Thursday, May 25, 2017

Bear tracks right outside

Our granddaughter and her family live outside a small town in the Wisconsin countryside.  We do have bears, wolves, cougars, elk and of course many other animals in the wilds of the state.  We do have deer in our own yard sometimes but as far as bigger animals go, that is about it.


We did have a bear a couple of miles away a few years ago.  A young, big, but inexperienced bear had blundered into a neighborhood but the dogs in the houses barked furiously and he climbed a tree for protection.  He stayed up there for quite a while.  I don't know if wildlife services helped him back to safer areas or what.  


Heather's family found bear tracks in their yard the other day.  Lynn's parents used to live down a country road in the upper Michigan peninsula and they had bears and wolves often.  Once, Lynn and I were leaving their house, waving good-bye while they stood in their front yard waving and laughing.  Behind their backs, a deer and a fawn ran through their yard just between them and the house.  We were quite surprised and watched as the two exhausted animals flopped down in the field on the other side of the driveway.  We were astounded to see then that there was no fawn: the smaller animal was a wolf, a wolf with blood all over his muzzle!  After a bit of a rest, the deer rose and ran off with the wolf in pursuit.  As the deer ran, we saw that one foreleg was useless and just flopped and waved erratically.  


The same elderly couple had bears wreck their birdfeeders many times.  Having four inch pipes that had held up a birdhouse or feeder bent and twisted was common.  Heather found the same thing: a shepherd's crook of iron reshaped into a drooping loop.  I am guessing the bears just want what they want: food.
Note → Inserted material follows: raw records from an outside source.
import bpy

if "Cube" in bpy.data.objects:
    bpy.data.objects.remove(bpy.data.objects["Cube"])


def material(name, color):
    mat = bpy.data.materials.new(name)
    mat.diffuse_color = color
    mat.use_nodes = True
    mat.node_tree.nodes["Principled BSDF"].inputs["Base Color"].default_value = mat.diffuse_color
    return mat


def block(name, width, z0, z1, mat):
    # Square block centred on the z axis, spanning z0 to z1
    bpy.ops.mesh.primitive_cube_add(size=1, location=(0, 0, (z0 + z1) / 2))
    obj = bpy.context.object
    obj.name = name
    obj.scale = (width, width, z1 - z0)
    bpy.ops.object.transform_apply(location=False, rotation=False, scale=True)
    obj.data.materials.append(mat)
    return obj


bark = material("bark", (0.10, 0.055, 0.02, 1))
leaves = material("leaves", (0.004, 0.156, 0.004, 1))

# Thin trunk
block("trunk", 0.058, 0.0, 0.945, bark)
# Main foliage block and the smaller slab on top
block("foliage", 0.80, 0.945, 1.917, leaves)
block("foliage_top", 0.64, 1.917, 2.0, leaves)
They aren't gentle or precise and basically just try anything that might work.

Popular Posts

Follow @olderkirby